According to Trevisanut, great gains will already have been made if the rules and regulations at various levels and in force in various regimes are identified and links established between law of the sea, climate law and energy law. By applying a number of different theories on conflict resolution and regime interaction, Trevisanut will be able to create order in the current maze of rules, regulations and interests. Having done this, her research team will identify which legal tools can be used. Briefs and recommendations, for example. References in one convention or treaty to another convention or treaty could also establish the links required. "This is the first time for theories on regime interaction to be applied to the law of the sea. In time, I will develop my own theory on conflicting interests. If our approach proves successful, it will be possible to apply it to other sectors of international law."
In a bid to involve various interested parties in this process, Trevisanut is setting up a Steering Committee. "I hope that operators, NGOs and treaty organisations will all take part. This will ensure that far greater support is achieved for our research. Ultimately, all of these parties have an interest in good long-term management."
Bilateral conventions and treaties
However, the research does have its limitations. "We have little insight into the bilateral conventions and treaties that exist between individual countries or into contracts between countries and international companies." However, this will not deter Trevisanut. "International law co-determines the scope that exists for bilateral conventions and treaties. A coherent system will make the world of difference." Added to this, five years is far too short a period of time for all of the oceans. "A system will not suffice," the researcher adds. "Rules and regulations vary from one ocean to another and the technologies used in them, that depend, for example, on the seabed, the temperature, the depth and the minerals present. We will focus initially on the oceans around Europe, such as the North Atlantic Ocean, the Baltic Sea and the Mediterranean Sea. EU regulations apply in these oceans as well: an extra layer of regulation. We will also analyse the multi-user oceans of Australia and Singapore and the deep sea mining area around the island of Tonga."
Trevisanut is fascinated by the development of international law. As a young researcher, her first source of inspiration was a wonderful professor (Prof. Tullio Treves) who combined science with participation in international forums for the conservation of the sea. She wanted to do the same.
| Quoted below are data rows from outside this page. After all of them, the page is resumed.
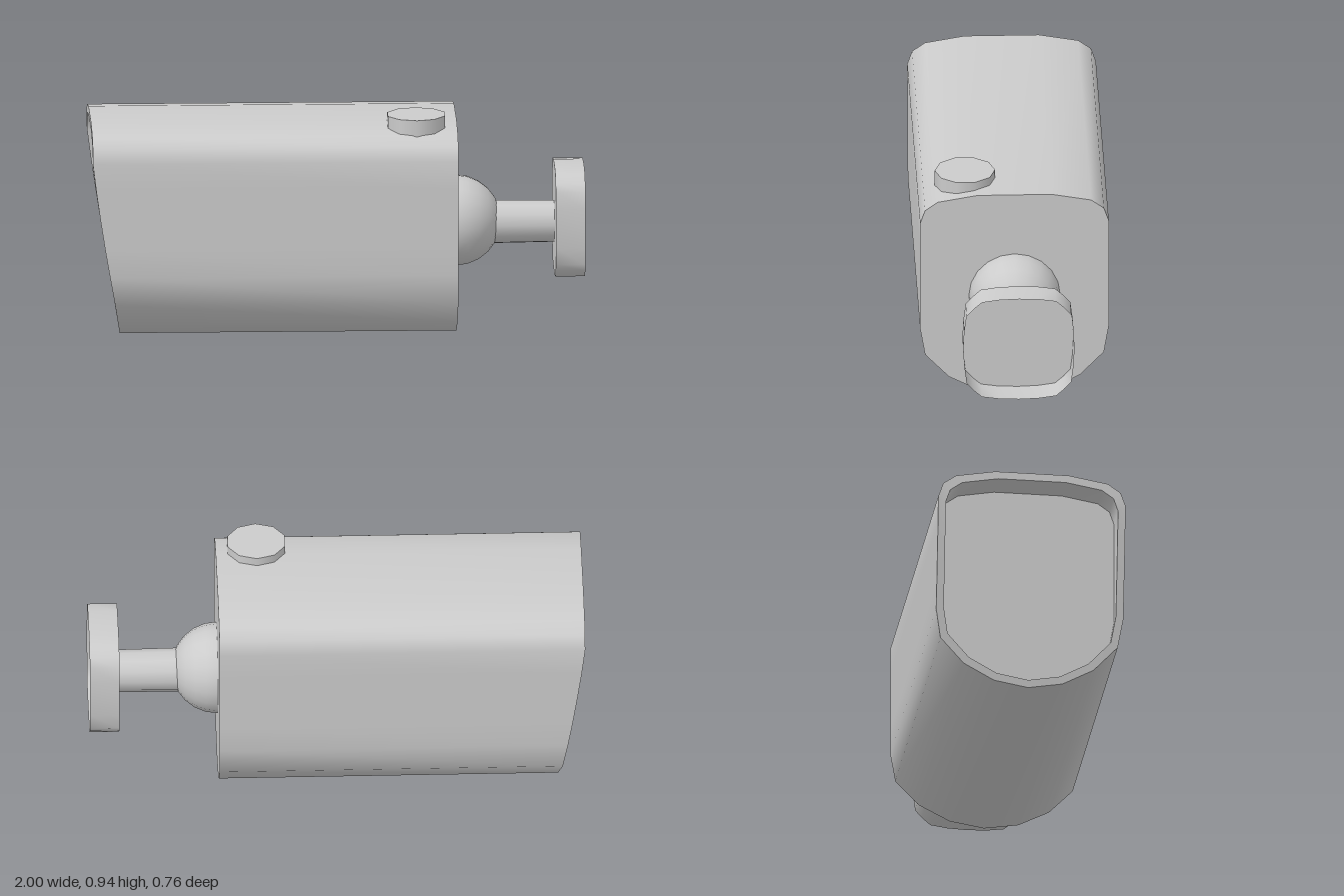
import * as THREE from 'three';

const material = new THREE.MeshStandardMaterial({ color: 0xcccccc, side: THREE.DoubleSide });

// Closed ring mirrored from a half outline of [z, y] points listed bottom to top
function makeRing(half, xOf) {
  const other = half.filter(([z]) => z > 0).reverse();
  const all = [...half.map(([z, y]) => [-z, y]), ...other];
  return all.map(([z, y]) => new THREE.Vector3(typeof xOf === 'function' ? xOf(y) : xOf, y, z));
}

function build(points, index) {
  const geometry = new THREE.BufferGeometry().setFromPoints(points);
  geometry.setIndex(index);
  geometry.computeVertexNormals();
  return geometry;
}

// Smooth strip between two rings
function loft(a, b) {
  const n = a.length;
  const index = [];
  for (let i = 0; i < n; i++) {
    const j = (i + 1) % n;
    index.push(i, j, n + j, i, n + j, n + i);
  }
  return build([...a, ...b], index);
}

// Flat fan closing a ring
function cap(ring, facesPlusX) {
  const n = ring.length;
  const centre = ring.reduce((s, p) => s.add(p), new THREE.Vector3()).divideScalar(n);
  const index = [];
  for (let i = 0; i < n; i++) {
    const j = (i + 1) % n;
    index.push(n, facesPlusX ? i : j, facesPlusX ? j : i);
  }
  return build([...ring, centre], index);
}

export function createModel() {
  const model = new THREE.Group();
  const add = (name, geometry, parent = model) => {
    const mesh = new THREE.Mesh(geometry, material);
    mesh.name = name;
    parent.add(mesh);
    return mesh;
  };

  // Housing: rounded section with a slanted, curved front edge
  const section = [
    [0, 0], [0.14, 0.023], [0.265, 0.087], [0.362, 0.188], [0.382, 0.305],
    [0.382, 0.42], [0.382, 0.54], [0.382, 0.66], [0.382, 0.778],
    [0.362, 0.835], [0.31, 0.872], [0.15, 0.9],
  ];
  const slant = [[0, -0.88], [0.19, -0.91], [0.4, -0.947], [0.6, -0.978], [0.77, -1], [1, -1]];
  const frontX = (y) => {
    const k = Math.max(1, slant.findIndex(([h]) => h >= y));
    const [y0, x0] = slant[k - 1];
    const [y1, x1] = slant[k];
    return x0 + ((x1 - x0) * (y - y0)) / (y1 - y0);
  };
  const inset = section.map(([z, y]) => [z * 0.92, 0.45 + (y - 0.45) * 0.93]);

  const housing = new THREE.Group();
  housing.name = 'housing';
  model.add(housing);
  const outerFront = makeRing(section, frontX);
  const outerBack = makeRing(section, 0.48);
  const innerFront = makeRing(inset, frontX);
  const innerBack = makeRing(inset, -0.87);
  add('shell', loft(outerFront, outerBack), housing);
  add('backWall', cap(outerBack, true), housing);
  add('frontRim', loft(innerFront, outerFront), housing);
  add('recessWall', loft(innerBack, innerFront), housing);
  add('frontPanel', cap(innerBack, false), housing);

  // Round knob on the top
  const knob = add('topKnob', new THREE.CylinderGeometry(0.122, 0.122, 0.115, 10));
  knob.position.set(0.315, 0.8775, 0.195);

  // Ball joint: half sphere on the back wall
  const ball = add('ballJoint', new THREE.SphereGeometry(0.185, 20, 6, 0, Math.PI * 2, 0, Math.PI / 2));
  ball.rotation.z = -Math.PI / 2;
  ball.position.set(0.48, 0.45, 0);

  // Mounting arm
  const arm = add('mountArm', new THREE.CylinderGeometry(0.086, 0.09, 0.27, 12, 1, true));
  arm.rotation.z = -Math.PI / 2;
  arm.position.set(0.745, 0.442, 0);

  // Wall plate: shallow rounded-square cup, open at the back
  const quarter = [[0.08, 0.222], [0.15, 0.212], [0.185, 0.181], [0.212, 0.15], [0.221, 0.08]];
  const plateHalf = [
    [0, -0.225], ...quarter.map(([z, y]) => [z, -y]), [0.225, 0],
    ...[...quarter].reverse(), [0, 0.225],
  ].map(([z, y]) => [z, y + 0.458]);
  const plateFront = makeRing(plateHalf, 0.88);
  const plate = new THREE.Group();
  plate.name = 'wallPlate';
  model.add(plate);
  add('plateFace', cap(plateFront, false), plate);
  add('plateSkirt', loft(plateFront, makeRing(plateHalf, 1)), plate);

  return model;
}
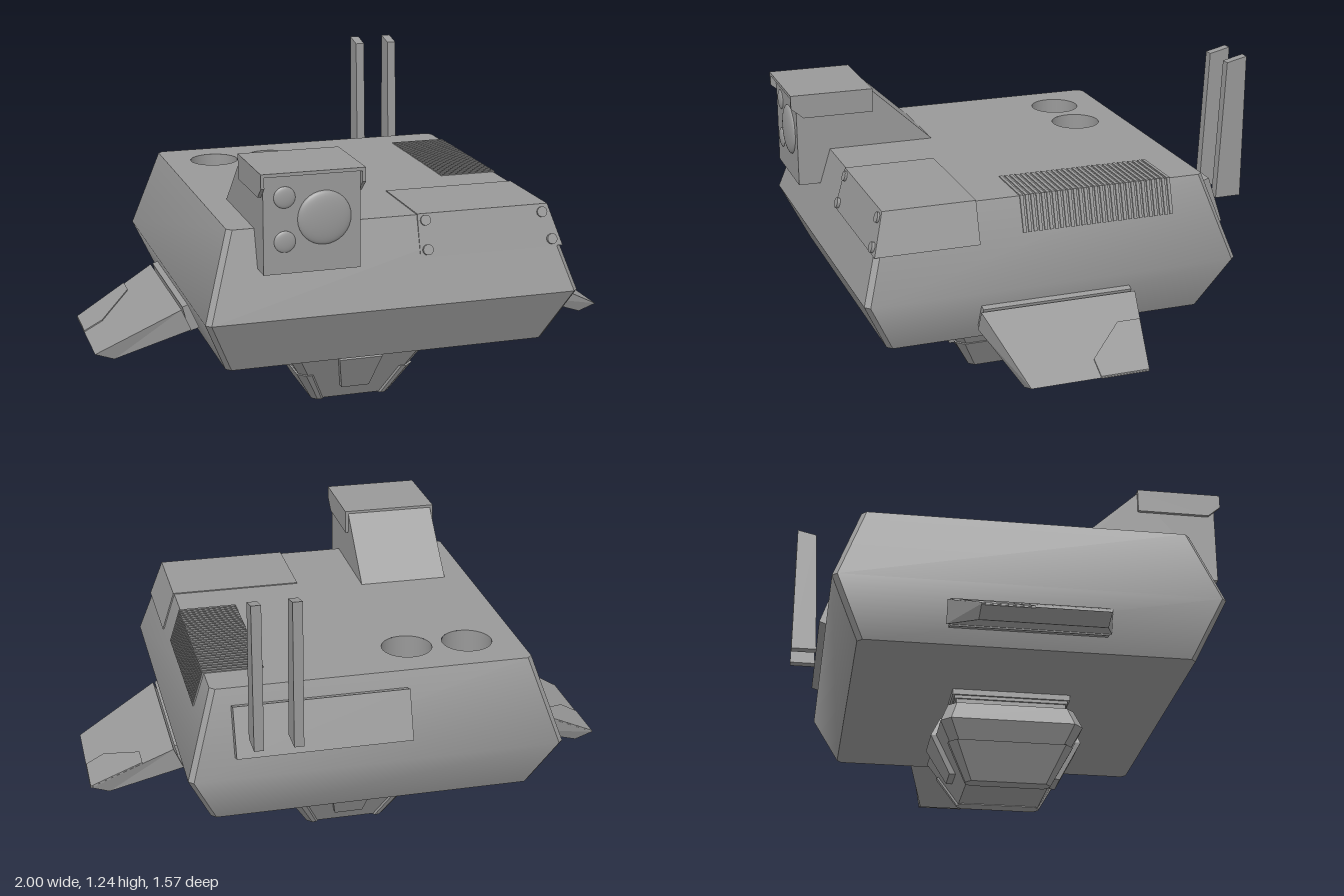
import * as THREE from 'three';

const grey = new THREE.MeshStandardMaterial({ color: 0x999999 });
grey.name = 'hull grey';

// Rectangular ring at height y, counter-clockwise from above, with optional cut corners
function rect(x0, x1, z0, z1, y, c = 0) {
  if (!c) return [[x0, y, z1], [x1, y, z1], [x1, y, z0], [x0, y, z0]];
  return [
    [x0 + c, y, z1], [x1 - c, y, z1], [x1, y, z1 - c], [x1, y, z0 + c],
    [x1 - c, y, z0], [x0 + c, y, z0], [x0, y, z0 + c], [x0, y, z1 - c],
  ];
}

const mirror = (ring) => ring.map(([x, y, z]) => [-x, y, z]).reverse();

// Skin over rings stacked upwards; columns listed in smooth are shaded as one curve
function loft(rings, { smooth = [], top = true } = {}) {
  const pos = [], nor = [];
  const n = rings[0].length;
  const add = (verts, index, soft) => {
    let g = new THREE.BufferGeometry();
    g.setAttribute('position', new THREE.Float32BufferAttribute(verts.flat(), 3));
    g.setIndex(index);
    if (soft) g.computeVertexNormals();
    g = g.toNonIndexed();
    if (!soft) g.computeVertexNormals();
    for (const v of g.attributes.position.array) pos.push(v);
    for (const v of g.attributes.normal.array) nor.push(v);
  };
  for (let i = 0; i < n; i++) {
    const verts = [], index = [];
    rings.forEach((r, k) => {
      verts.push(r[i], r[(i + 1) % n]);
      if (k) {
        const a = 2 * k - 2;
        index.push(a, a + 1, a + 3, a, a + 3, a + 2);
      }
    });
    add(verts, index, smooth.includes(i));
  }
  const fan = [];
  for (let i = 1; i < n - 1; i++) fan.push(0, i, i + 1);
  add([...rings[0]].reverse(), fan, false);
  if (top) add(rings[rings.length - 1], fan, false);
  const geo = new THREE.BufferGeometry();
  geo.setAttribute('position', new THREE.Float32BufferAttribute(pos, 3));
  geo.setAttribute('normal', new THREE.Float32BufferAttribute(nor, 3));
  return geo;
}

const shapeOf = (pts) => new THREE.Shape(pts.map(([a, b]) => new THREE.Vector2(a, b)));

// Side profile of [z, y] points pushed from x0 to x1
function extrudeX(profile, x0, x1) {
  const g = new THREE.ExtrudeGeometry(shapeOf(profile), { depth: x1 - x0, bevelEnabled: false });
  return g.rotateY(-Math.PI / 2).translate(x1, 0, 0);
}

export function createModel() {
  const model = new THREE.Group();
  model.name = 'turretDrone';
  const add = (name, geo, parent = model) => {
    const m = new THREE.Mesh(geo, grey);
    m.name = name;
    parent.add(m);
    return m;
  };
  const group = (name) => {
    const g = new THREE.Group();
    g.name = name;
    model.add(g);
    return g;
  };

  // Hull: faceted front, softly shaded sides and back
  const topY = 0.845;
  const topRing = rect(-0.59, 0.59, -0.57, 0.64, topY, 0.018);
  add('hull', loft([
    rect(-0.6, 0.6, -0.57, 0.637, 0.333, 0.018),
    rect(-0.69, 0.69, -0.67, 0.737, 0.537, 0.018),
    topRing,
  ], { smooth: [2, 4, 6], top: false }));

  // Deck with two round wells
  const deck = shapeOf(topRing.map(([x, , z]) => [x, -z]));
  const wells = group('deckWells');
  for (const x of [-0.4, -0.17]) {
    const z = -0.375, r = 0.093, depth = 0.1;
    deck.holes.push(new THREE.Path().absarc(x, -z, r, 0, Math.PI * 2, true));
    const wall = [new THREE.Vector2(r, 0), new THREE.Vector2(r, -depth)];
    add('wellWall', new THREE.LatheGeometry(wall, 40).translate(x, topY, z), wells);
    add('wellFloor', new THREE.CircleGeometry(r, 40).rotateX(-Math.PI / 2)
      .translate(x, topY - depth, z), wells);
  }
  add('deck', new THREE.ShapeGeometry(deck, 24).rotateX(-Math.PI / 2).translate(0, topY, 0));

  // Corner hatch with bolts on the sloping front
  add('cornerHatch', loft([
    rect(0.097, 0.642, 0.305, 0.688, 0.7),
    rect(0.097, 0.594, 0.305, 0.645, 0.849),
  ]));
  const bolts = group('hatchBolts');
  for (const [x, y] of [[0.125, 0.825], [0.125, 0.725], [0.57, 0.82], [0.6, 0.725]]) {
    const bolt = add('bolt', new THREE.CylinderGeometry(0.019, 0.019, 0.02, 16), bolts);
    bolt.rotation.x = Math.PI / 2 - Math.atan(0.32);
    bolt.position.set(x, y, 0.69 - (y - 0.7) * 0.32);
  }

  // Slatted vent folding over the left deck edge
  const vent = group('vent');
  const slat = shapeOf([[0.375, 0.82], [0.565, 0.82], [0.6, 0.722], [0.635, 0.722],
    [0.595, 0.849], [0.375, 0.849]]);
  for (let i = 0; i < 29; i++) {
    add('slat', new THREE.ExtrudeGeometry(slat, { depth: 0.012, bevelEnabled: false })
      .translate(0, 0, -0.435 + i * 0.0202), vent);
  }

  // Sensor housing with hood and three lenses
  const sensor = group('sensorHousing');
  add('housing', extrudeX([[0.765, 0.712], [0.765, 1.06], [0.47, 1.06], [0.235, 0.845],
    [0.235, 0.8], [0.6, 0.712]], -0.495, -0.152), sensor);
  add('hoodRoof', extrudeX([[0.787, 1.058], [0.787, 1.07], [0.47, 1.07], [0.47, 1.058]],
    -0.507, -0.14), sensor);
  const cheek = [[0.74, 0.98], [0.787, 1.02], [0.787, 1.058], [0.47, 1.058], [0.47, 0.98]];
  for (const x of [-0.507, -0.152]) add('hoodSide', extrudeX(cheek, x, x + 0.012), sensor);
  for (const [x, y, r] of [[-0.28, 0.9, 0.095], [-0.42, 0.98, 0.038], [-0.42, 0.825, 0.038]]) {
    const lens = new THREE.SphereGeometry(r, 32, 10, 0, Math.PI * 2, 0, Math.PI / 2);
    lens.rotateX(Math.PI / 2).scale(1, 1, 0.02 / r * (r > 0.05 ? 1 : 0.5));
    add('lens', lens.translate(x, y, 0.765), sensor);
  }

  // Back plate and twin antennas
  const plate = add('backPlate', new THREE.BoxGeometry(0.637, 0.185, 0.043));
  plate.position.set(0.203, 0.705, -0.64);
  plate.rotation.x = Math.atan(0.34);
  for (const x of [0.302, 0.442]) {
    add('antenna', extrudeX([[-0.685, 0.7], [-0.785, 0.7], [-0.785, 1.24], [-0.708, 1.222]],
      x, x + 0.035));
  }

  // Drooping fins, mirrored left and right
  const finTop = (x) => 0.465 - (x - 0.69) * 0.532;
  const finParts = {
    fin: [
      [[0.655, 0.385, 0.32], [0.93, 0.275, 0.247], [0.93, 0.275, -0.19], [0.655, 0.385, -0.267]],
      [[0.69, 0.465, 0.32], [1, 0.3, 0.247], [1, 0.3, -0.19], [0.69, 0.465, -0.267]],
    ],
    finRoot: [
      [[0.58, 0.4, 0.31], [0.66, 0.377, 0.31], [0.66, 0.377, -0.255], [0.58, 0.4, -0.255]],
      [[0.6, 0.5, 0.31], [0.685, 0.472, 0.31], [0.685, 0.472, -0.255], [0.6, 0.5, -0.255]],
    ],
    finTipPlate: [-0.004, 0.005].map((d) =>
      [[0.93, -0.01], [0.999, -0.01], [0.999, -0.19], [0.805, -0.237], [0.805, -0.15]]
        .map(([x, z]) => [x, finTop(x) + d, z])),
  };
  for (const [side, flip] of [['left', (r) => r], ['right', mirror]]) {
    const fin = group(side + 'Fin');
    for (const [name, rings] of Object.entries(finParts)) add(name, loft(rings.map(flip)), fin);
  }

  // Turret under the hull: stepped neck, head, centre panels and lower cheeks
  const turret = group('lowerTurret');
  const neck = [[0.205, 0.27, 0.3], [0.212, 0.3, 0.312], [0.22, 0.312, 0.335]];
  for (const [s, y0, y1] of neck) {
    add('neck', loft([y0, y1].map((y) => rect(-s, s, 0.03 - s, 0.03 + s, y))), turret);
  }
  add('head', loft([
    rect(-0.15, 0.15, -0.125, 0.18, 0.003, 0.02),
    rect(-0.265, 0.265, -0.235, 0.293, 0.2, 0.035),
    rect(-0.23, 0.23, -0.205, 0.265, 0.275, 0.03),
  ]), turret);
  add('centrePanels', loft([
    rect(-0.055, 0.055, -0.18, 0.237, 0.06),
    rect(-0.085, 0.085, -0.255, 0.313, 0.2),
    rect(-0.072, 0.072, -0.22, 0.28, 0.272),
  ]), turret);
  const lower = [rect(0.1, 0.156, -0.131, 0.186, 0, 0.02), rect(0.15, 0.232, -0.203, 0.26, 0.13, 0.03)];
  add('leftCheek', loft(lower), turret);
  add('rightCheek', loft(lower.map(mirror)), turret);

  return model;
}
All being well, she is set to achieve this ambition. "I feel that I've found my niche here at the internationally renowned Netherlands Institute for the Law of the Sea (NILOS). This ERC award is giving me the kick-start I need."
Text: Youetta Visser